Progress ReportThe Center for Innovation and Outcomes Research
Dr. Craig Smith, Chairman of the Department of Surgery, founded the Center for Innovation and Outcomes Research in 2010. Although the department has a long history of engaging in successful, impacting research, he defined the goals of the center to include a broader view of research. By including "innovation" in the name of the center, the focus was immediately shifted to efforts that would translate results of basic science research and new, previously untested ideas into practical solutions for clinical needs. Outcomes research at the most basic level simply refers to a study of the outcomes of clinical care. However, by including "outcomes research" in the name of the center it charges investigators in the department to study the outcomes of surgical care in ways other than the traditional focus on complications after surgery.
Surgeons often have ideas that have the potential to improve the surgical care of patients. However, most surgeon-generated ideas are never developed because of the challenges associated with developing and commercializing a solution to a healthcare need. Surgeons typically do not have the time, engineering expertise, or the business expertise to design, prototype, test, and commercialize healthcare technology. However, their clinical expertise is essential to the entire process of commercialization. The Center is positioned to increase the opportunity for surgeons with ideas to successfully innovate by providing advice and referrals to appropriate collaborators. To evaluate and facilitate innovative ideas, the Center recommends potential collaborators in engineering, intellectual property, methods of commercialization, and a path to commercialization that would effectively use the broad resources of Columbia University.

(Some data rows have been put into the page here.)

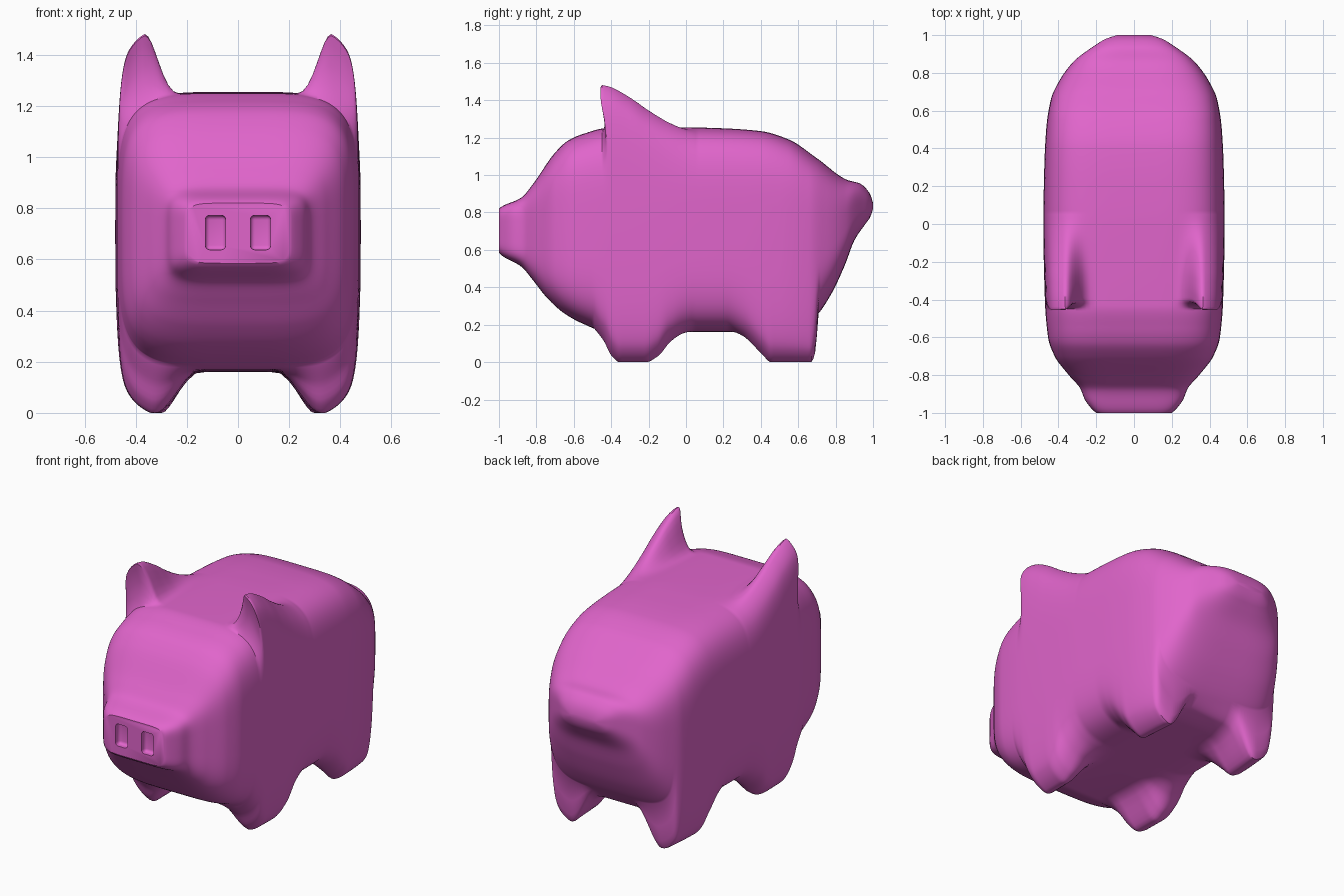
import bpy
import bmesh
import math
from mathutils import Matrix

old = bpy.data.objects.get("Cube")
if old:
    bpy.data.objects.remove(old, do_unlink=True)

pink = bpy.data.materials.new("pig pink")
pink.use_nodes = True
colour = (0.75, 0.13, 0.6, 1)
pink.diffuse_color = colour
pink.node_tree.nodes["Principled BSDF"].inputs["Base Color"].default_value = colour


def smoothstep(value, low, high):
    t = min(max((value - low) / (high - low), 0), 1)
    return t * t * (3 - 2 * t)


def smooth_curve(points):
    """Return a function that follows the points smoothly without overshoot."""
    steps = [(b[1] - a[1]) / (b[0] - a[0]) for a, b in zip(points, points[1:])]
    slopes = [steps[0]]
    for a, b in zip(steps, steps[1:]):
        slopes.append(2 * a * b / (a + b) if a * b > 0 else 0)
    slopes.append(steps[-1])

    def evaluate(y):
        if y <= points[0][0]:
            return points[0][1]
        for i in range(len(steps)):
            (start, a), (end, b) = points[i], points[i + 1]
            if y <= end:
                span = end - start
                t = (y - start) / span
                s = smoothstep(t, 0, 1)
                ease_in = t * (1 - t) * (1 - t) * span * slopes[i]
                ease_out = t * t * (t - 1) * span * slopes[i + 1]
                return a + (b - a) * s + ease_in + ease_out
        return points[-1][1]

    return evaluate


# Body outline along its length: back line, belly line and half width
back_line = smooth_curve([
    (-1, .82), (-.985, .832), (-.88, .88), (-.82, .95), (-.7, 1.12), (-.63, 1.185),
    (-.55, 1.22), (-.43, 1.25), (0, 1.255), (.2, 1.25), (.4, 1.235), (.55, 1.19),
    (.7, 1.09), (.86, .975), (.93, .955), (.97, .92), (.99, .885), (1, .85)])
belly_line = smooth_curve([
    (-1, .585), (-.985, .57), (-.88, .51), (-.82, .44), (-.74, .34), (-.65, .26),
    (-.55, .205), (-.45, .17), (0, .16), (.5, .16), (.62, .18), (.7, .25),
    (.78, .37), (.85, .52), (.9, .65), (.96, .74), (.985, .775), (1, .82)])
half_width = smooth_curve([
    (-1, .2), (-.985, .218), (-.93, .26), (-.87, .285), (-.8, .345), (-.7, .42),
    (-.6, .455), (-.4, .472), (0, .48), (.3, .475), (.5, .465), (.66, .44),
    (.75, .4), (.86, .32), (.95, .2), (.98, .15), (1, .09)])
squareness = smooth_curve([(-1, 6), (-.7, 4.5), (.6, 4.5), (1, 3)])

# How far legs and ears are drawn out of the body along its length
leg_amount = smooth_curve([
    (-.5, 0), (-.44, .4), (-.4, .8), (-.35, 1), (-.22, 1), (-.15, .82), (-.08, .38),
    (0, .08), (.05, 0), (.22, 0), (.3, .2), (.4, .72), (.46, 1), (.665, 1),
    (.69, .8), (.71, 0)])
ear_amount = smooth_curve([
    (-.445, 0), (-.425, .4), (-.41, .85), (-.395, 1), (-.36, .97), (-.28, .76),
    (-.2, .5), (-.1, .25), (0, .07), (.06, 0)])

EAR_HEIGHT = .275
EAR_LEAN = .06


def body_point(y, angle):
    """One skin point: rounded box section with legs and ears drawn out."""
    top, bottom, width = back_line(y), belly_line(y), half_width(y)
    power = 2 / squareness(y)
    c, s = math.cos(angle), math.sin(angle)
    across = math.copysign(abs(c) ** power, c)
    up = math.copysign(abs(s) ** power, s)
    x = across * width
    z = (top + bottom) / 2 + up * (top - bottom) / 2
    # Legs
    leg = leg_amount(y) * smoothstep(abs(across), .31, .72) * smoothstep(-up, .2, .8)
    z = max(z - leg * (bottom + .03), 0)
    # Ears, leaning forward at the tip
    ear = ear_amount(y) * smoothstep(abs(x), .2, .37) ** 2 * smoothstep(up, .2, .8)
    return x, y - EAR_LEAN * ear ** 3, z + EAR_HEIGHT * ear


def make_object(name, bm):
    mesh = bpy.data.meshes.new(name)
    bm.to_mesh(mesh)
    bm.free()
    mesh.materials.append(pink)
    obj = bpy.data.objects.new(name, mesh)
    bpy.context.collection.objects.link(obj)
    return obj


# Body skin: rings joined along the length, closed at snout and tail
RINGS, SIDES = 200, 128
bm = bmesh.new()
rings = []
for i in range(RINGS + 1):
    y = 2 * i / RINGS - 1
    rings.append([bm.verts.new(body_point(y, math.tau * k / SIDES)) for k in range(SIDES)])
for a, b in zip(rings, rings[1:]):
    for k in range(SIDES):
        n = (k + 1) % SIDES
        bm.faces.new((a[k], a[n], b[n], b[k]))
bm.faces.new(rings[0])
bm.faces.new(rings[-1])
bmesh.ops.recalc_face_normals(bm, faces=bm.faces)
body = make_object("pig_body", bm)


# Nostrils: rounded slots sunk into the snout
def nostril_cutter(side):
    bm = bmesh.new()
    place = Matrix.Translation((side * .088, -1, .705))
    size = Matrix.Diagonal((.08, .07, .135, 1))
    bmesh.ops.create_cube(bm, size=1, matrix=place @ size)
    bmesh.ops.bevel(bm, geom=bm.edges[:], offset=.018, segments=4,
                    profile=.5, affect='EDGES')
    cutter = make_object("nostril_cutter", bm)
    cutter.hide_render = True
    return cutter


bpy.ops.object.select_all(action='DESELECT')
bpy.context.view_layer.objects.active = body
body.select_set(True)
for side in (-1, 1):
    cutter = nostril_cutter(side)
    cut = body.modifiers.new("nostril", 'BOOLEAN')
    cut.operation = 'DIFFERENCE'
    cut.solver = 'EXACT'
    cut.object = cutter
    bpy.ops.object.modifier_apply(modifier=cut.name)
    bpy.data.objects.remove(cutter, do_unlink=True)

bpy.ops.object.shade_smooth_by_angle(angle=math.radians(40))
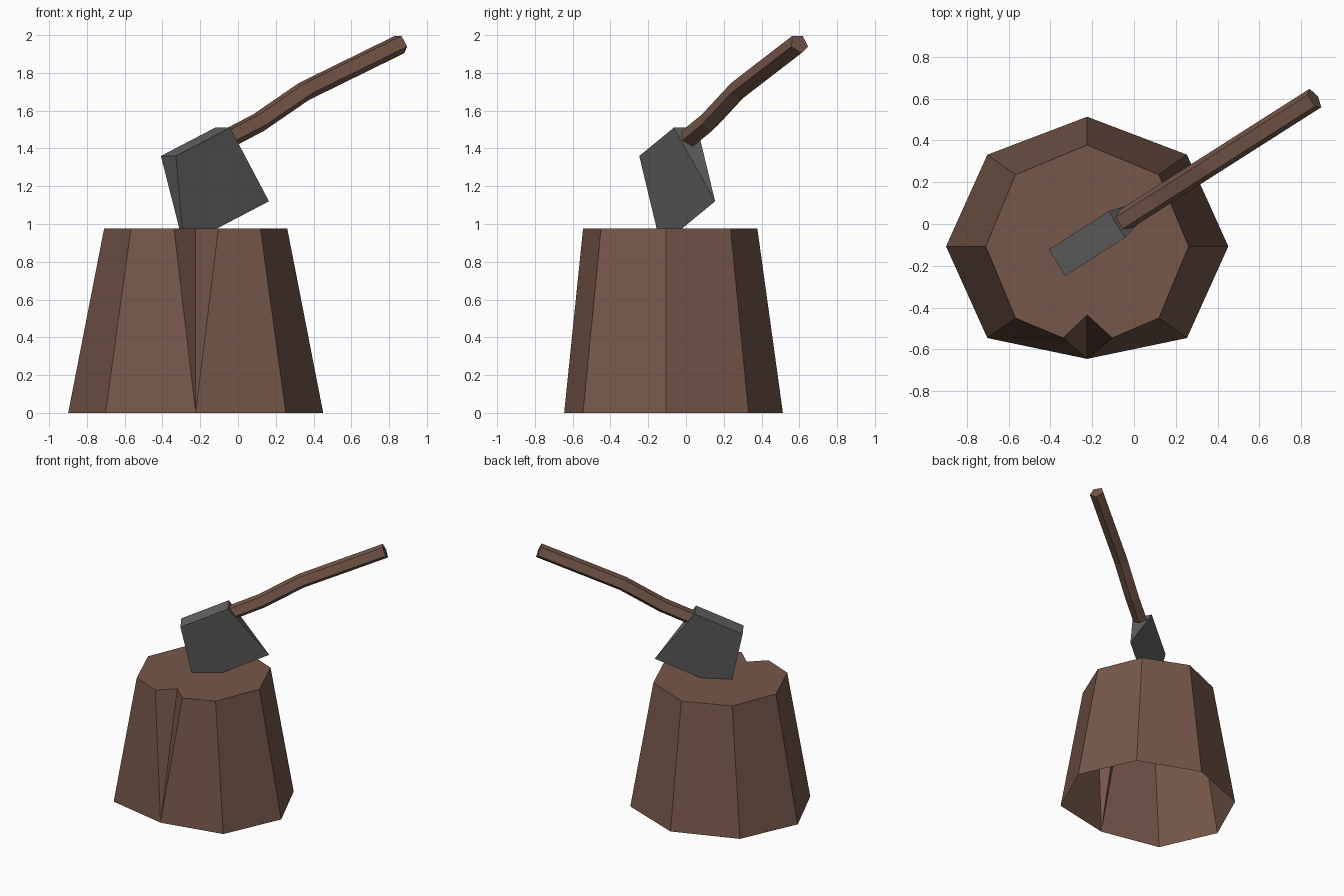
import bpy, bmesh
from math import sin, cos, pi, radians
from mathutils import Vector

if "Cube" in bpy.data.objects:
    bpy.data.objects.remove(bpy.data.objects["Cube"])


def material(name, rgb):
    m = bpy.data.materials.new(name)
    m.diffuse_color = (*rgb, 1)
    m.use_nodes = True
    m.node_tree.nodes["Principled BSDF"].inputs["Base Color"].default_value = m.diffuse_color
    return m


BROWN = material("brown wood", (0.18, 0.095, 0.067))
GREY = material("grey steel", (0.125, 0.125, 0.125))


def make(name, verts, faces, mat):
    bm = bmesh.new()
    vs = [bm.verts.new(v) for v in verts]
    for f in faces:
        bm.faces.new([vs[i] for i in f])
    bmesh.ops.recalc_face_normals(bm, faces=bm.faces)
    me = bpy.data.meshes.new(name)
    bm.to_mesh(me)
    bm.free()
    me.materials.append(mat)
    ob = bpy.data.objects.new(name, me)
    bpy.context.collection.objects.link(ob)
    return ob


# Stump: open-bottomed tapered octagon with a split at the front (corner 0)
CX, CY, H = -0.224, -0.107, 0.975
angles = [-pi / 2 + i * pi / 4 for i in range(8)]
bottom = [(CX + 0.675 * cos(a), CY + 0.62 * sin(a), 0) for a in angles]
bottom[0] = (CX, -0.645, 0)
top = [(CX + 0.485 * cos(a), CY + 0.485 * sin(a), H) for a in angles[1:]]
notch = [(CX - 0.115, -0.545, H), (CX, -0.435, H), (CX + 0.12, -0.545, H)]
# indices: bottom 0-7, top corners 8-14, notch left/inner/right 15-17
faces = [(i, i + 1, i + 8, i + 7) for i in range(1, 7)]
faces += [(0, 1, 8, 17), (7, 0, 15, 14), (0, 16, 15), (0, 17, 16),
          tuple(range(8, 18))]
make("stump", bottom + top + notch, faces, BROWN)

# Axe frame: s runs along the handle's heading, w across it
AZ = radians(32.5)
U = Vector((cos(AZ), sin(AZ), 0))
V = Vector((sin(AZ), -cos(AZ), 0))


def axe_point(s, w, z):
    return U * s + V * (w - 0.042) + Vector((0, 0, z))


# Axe head: wedge, flat poll on top and sharp edge sunk in the stump
head = [axe_point(s, w, z) for w in (-0.074, 0.074)
        for s, z in ((-0.41, 1.36), (-0.07, 1.51))]
head += [axe_point(-0.314, 0, 0.884), axe_point(0.221, 0, 1.12)]
make("axe_head", head,
     [(0, 1, 3, 2), (0, 1, 5, 4), (2, 3, 5, 4), (0, 2, 4), (1, 3, 5)], GREY)

# Handle: five-sided bar swept along a bent path, flat side up
path = [(-0.06, 1.443), (0.163, 1.541), (0.448, 1.706), (1.049, 1.955)]
R, N = 0.055, 5
verts, faces = [], []
for k, (s, z) in enumerate(path):
    a, b = path[max(k - 1, 0)], path[min(k + 1, len(path) - 1)]
    d = Vector((b[0] - a[0], b[1] - a[1])).normalized()
    for j in range(N):
        t = 2 * pi * j / N
        w, h = R * sin(t), -R * cos(t)
        verts.append(axe_point(s - d.y * h, w, z + d.x * h))
for k in range(len(path) - 1):
    for j in range(N):
        n = (j + 1) % N
        faces.append((k * N + j, k * N + n, (k + 1) * N + n, (k + 1) * N + j))
last = (len(path) - 1) * N
faces += [tuple(range(N)), tuple(range(last, last + N))]
make("axe_handle", verts, faces, BROWN)
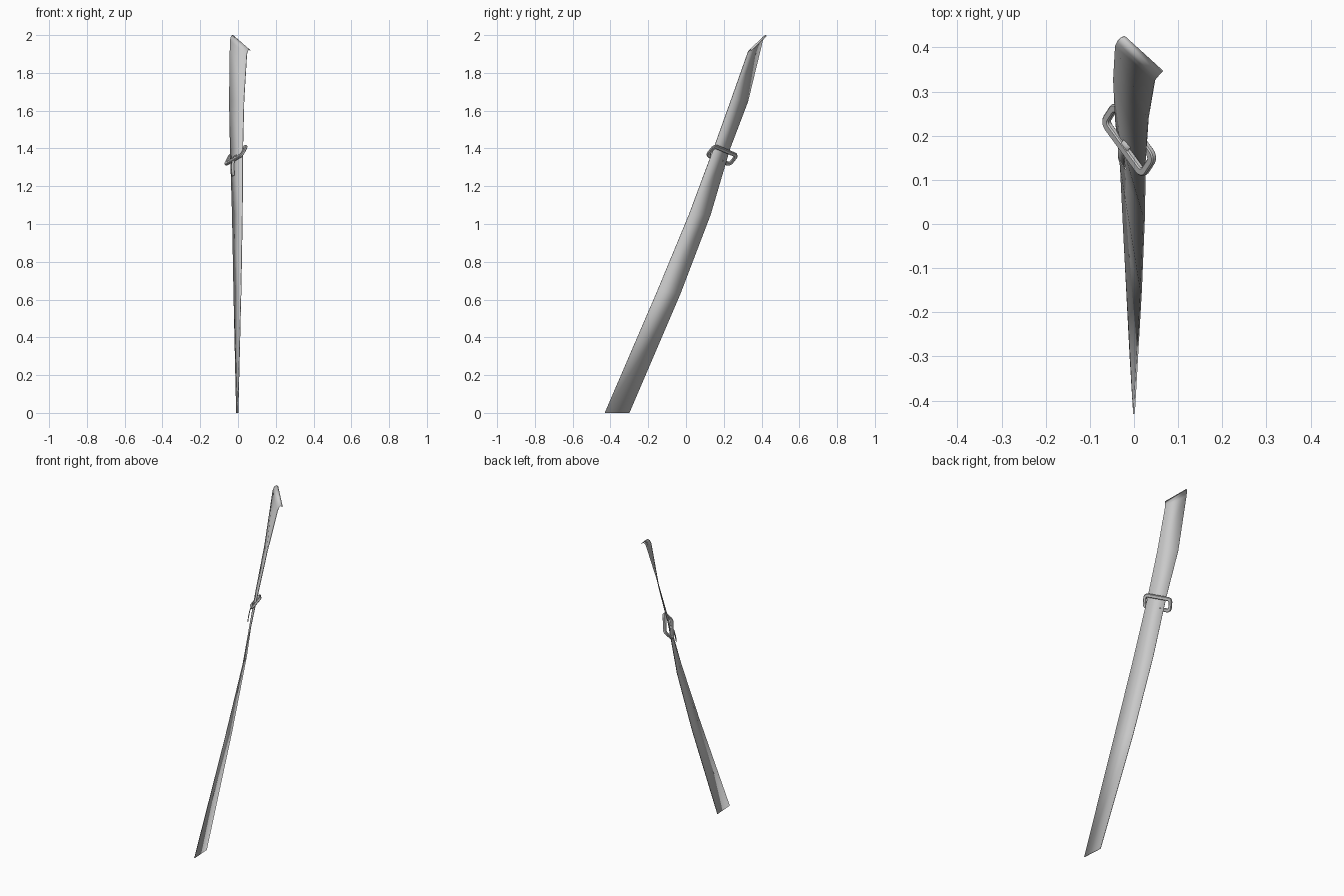
import bpy, bmesh, math
from mathutils import Vector

if "Cube" in bpy.data.objects:
    bpy.data.objects.remove(bpy.data.objects["Cube"])


def make_object(name, bm, smooth=False):
    mesh = bpy.data.meshes.new(name)
    bmesh.ops.recalc_face_normals(bm, faces=bm.faces[:])
    bm.to_mesh(mesh)
    bm.free()
    obj = bpy.data.objects.new(name, mesh)
    bpy.context.collection.objects.link(obj)
    if smooth:
        bpy.ops.object.select_all(action='DESELECT')
        obj.select_set(True)
        bpy.context.view_layer.objects.active = obj
        bpy.ops.object.shade_smooth_by_angle(angle=math.radians(40))
    return obj


def ribbon(name, left, right, thickness, smooth=True):
    """Thin strip spanned between two edge paths."""
    bm = bmesh.new()
    rows = [(bm.verts.new(a), bm.verts.new(b)) for a, b in zip(left, right)]
    for (a, b), (c, d) in zip(rows, rows[1:]):
        bm.faces.new((a, b, d, c))
    obj = make_object(name, bm, smooth)
    mod = obj.modifiers.new("thickness", 'SOLIDIFY')
    mod.thickness = thickness
    mod.offset = 0
    return obj


# Long twisted strap, curled over at its upper end
left_edge = [(0.0, -0.43, 0), (0.016, -0.15, 0.65), (0.023, 0.016, 1.05),
             (0.025, 0.143, 1.39), (0.032, 0.24, 1.66), (0.047, 0.325, 1.90),
             (0.051, 0.331, 1.915), (0.058, 0.340, 1.925), (0.065, 0.347, 1.918)]
right_edge = [(-0.008, -0.30, 0), (-0.022, -0.03, 0.63), (-0.03, 0.13, 1.05),
              (-0.041, 0.233, 1.40), (-0.046, 0.328, 1.65), (-0.042, 0.405, 1.97),
              (-0.038, 0.413, 1.99), (-0.030, 0.421, 2.0), (-0.022, 0.426, 1.994)]
ribbon("strap", left_edge, right_edge, 0.004)

# Tilted rounded frame around the strap
centre = Vector((-0.011, 0.191, 1.364))
long_axis = Vector((-0.095, 0.13, -0.055)).normalized()
short_axis = Vector((0.042, 0.030, 0.065))
short_axis = (short_axis - long_axis * short_axis.dot(long_axis)).normalized()
normal = long_axis.cross(short_axis)


def rounded_rect(hw, hh, r, steps=4):
    pts = []
    for q, (sx, sy) in enumerate([(1, 1), (-1, 1), (-1, -1), (1, -1)]):
        for i in range(steps + 1):
            a = math.pi / 2 * (q + i / steps)
            pts.append((sx * (hw - r) + r * math.cos(a), sy * (hh - r) + r * math.sin(a)))
    return pts


bm = bmesh.new()
loops = []
for hw, hh, r, h in [(0.086, 0.043, 0.024, -0.004), (0.086, 0.043, 0.024, 0.004),
                     (0.083, 0.040, 0.021, 0.007), (0.071, 0.025, 0.010, 0.007),
                     (0.068, 0.022, 0.007, 0.004), (0.068, 0.022, 0.007, -0.004),
                     (0.071, 0.025, 0.010, -0.007), (0.083, 0.040, 0.021, -0.007)]:
    loops.append([bm.verts.new(centre + long_axis * u + short_axis * v + normal * h)
                  for u, v in rounded_rect(hw, hh, r)])
for k, ring in enumerate(loops):
    nxt = loops[(k + 1) % len(loops)]
    for i in range(len(ring)):
        j = (i + 1) % len(ring)
        bm.faces.new((ring[i], ring[j], nxt[j], nxt[i]))
make_object("buckle_frame", bm, True)

# Small tongue hanging from the lower bar of the frame
path = [centre + short_axis * s + Vector(o) for s, o in
        [(-0.020, (0.004, 0.004, 0.012)), (-0.034, (0, 0, 0.006)),
         (-0.036, (-0.004, -0.012, -0.02)), (-0.036, (-0.004, -0.026, -0.055)),
         (-0.036, (-0.001, -0.037, -0.082))]]
half = long_axis * 0.012
ribbon("buckle_tongue", [p - half for p in path], [p + half for p in path], 0.004)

The Center is engaged with the Department of Biomedical Engineering and Columbia Technology Ventures in implementing a large grant from the Coulter Foundation. This grant is structured to facilitate collaboration between clinicians with unmet needs and engineers with expertise in designing biologic and/or mechanical solutions to meet those unmet needs. In addition to the engineering support, the grant provides mentorship and advice from the business and investment communities to help faculty inventors develop and move the idea along the commercialization pathway.
Several projects initiated by surgeons in the past few years have resulted in various licensing agreements with companies and institutions. Other projects are in development and have received significant interest from investors or large companies. Examples of projects that are either licensed or in development include the following.
- Single port surgical robotic technology
- Insertable camera for minimally invasive surgery imaging
- Web-based education platform for medical education
- Ventricular assist device
- New construct for white-light based 3D imaging for surgery
- New stapling technology
- Improved technology for introducing pacemakers
- New, optical methods for sterilizing surgical wounds
In 2001 the Institute of Medicine (IOM) defined six important aspects of healthcare quality: Safe, Effective, Efficient, Timely, Patient-Centered, Equitable. Since then, it has become imperative that investigators document and study outcomes other than just the effectiveness of care. In the discipline of surgery, it is now important to investigate not just the safety and effectiveness of surgery (measurement of complication rates), but the overall appropriateness of surgery. Following are examples of studies currently proposed and/or underway.
- Improved methods of ensuring that patients receive surgical care most consistent with their desires and beliefs.
- New methods for facilitating advanced care planning.
- New methods for facilitating truly informed consent for surgery.
- Development and testing of improved methods for assessing performance of surgeons in training.
- Identification of factors that predict adverse outcomes after various types of surgical procedures.
- The long-term outcomes after surgical treatment for breast cancer.
- The long-term impact of minimally invasive surgery when compared to traditional surgical techniques.
- The impact of surgical care on different populations: defining disparities in some populations.
The overriding concept in surgical outcomes research is to determine the appropriateness of surgical care. Although there are emergent situations for which there is consensus that surgical intervention is appropriate, there are many elective situations in which the appropriateness of surgery would depend not just on the disease being treated, but also on the wishes of the patient, the availability of alternatives, the timing and location of the procedure, and other factors such as support for recovery. Research underway in the center will further identify the factors necessary for the optimal use of surgical care.
Goals of the Reemtsma Center
To stimulate and support innovation in the Department of Surgery
- Support translation of ideas through the processes of development and commercialization
- Develop liaisons with
- Engineering faculty
- Columbia Technology Ventures
- Business and investment guidance
To increase the amount and quality of outcomes research in the Department of Surgery
- Provide scientific collaboration and advice to faculty
- Provide a high quality data infrastructure for research
- To broaden the focus of research in the Department of Surgery to include the study of surgical outcomes other than safe and effective
- The overall quality and appropriateness of surgery
- Equitable measure the impact of surgical care on our community locally and our society at large research to guide the elimination of disparities
- Patient-centered research to guide delivery of surgical care that is most consistent with the patients' desires
- Efficient research to guide the delivery of cost-effective and timely surgical care
To develop and support faculty who are committed to innovation and research
To train and mentor residents and fellows to be committed to innovation and outcomes research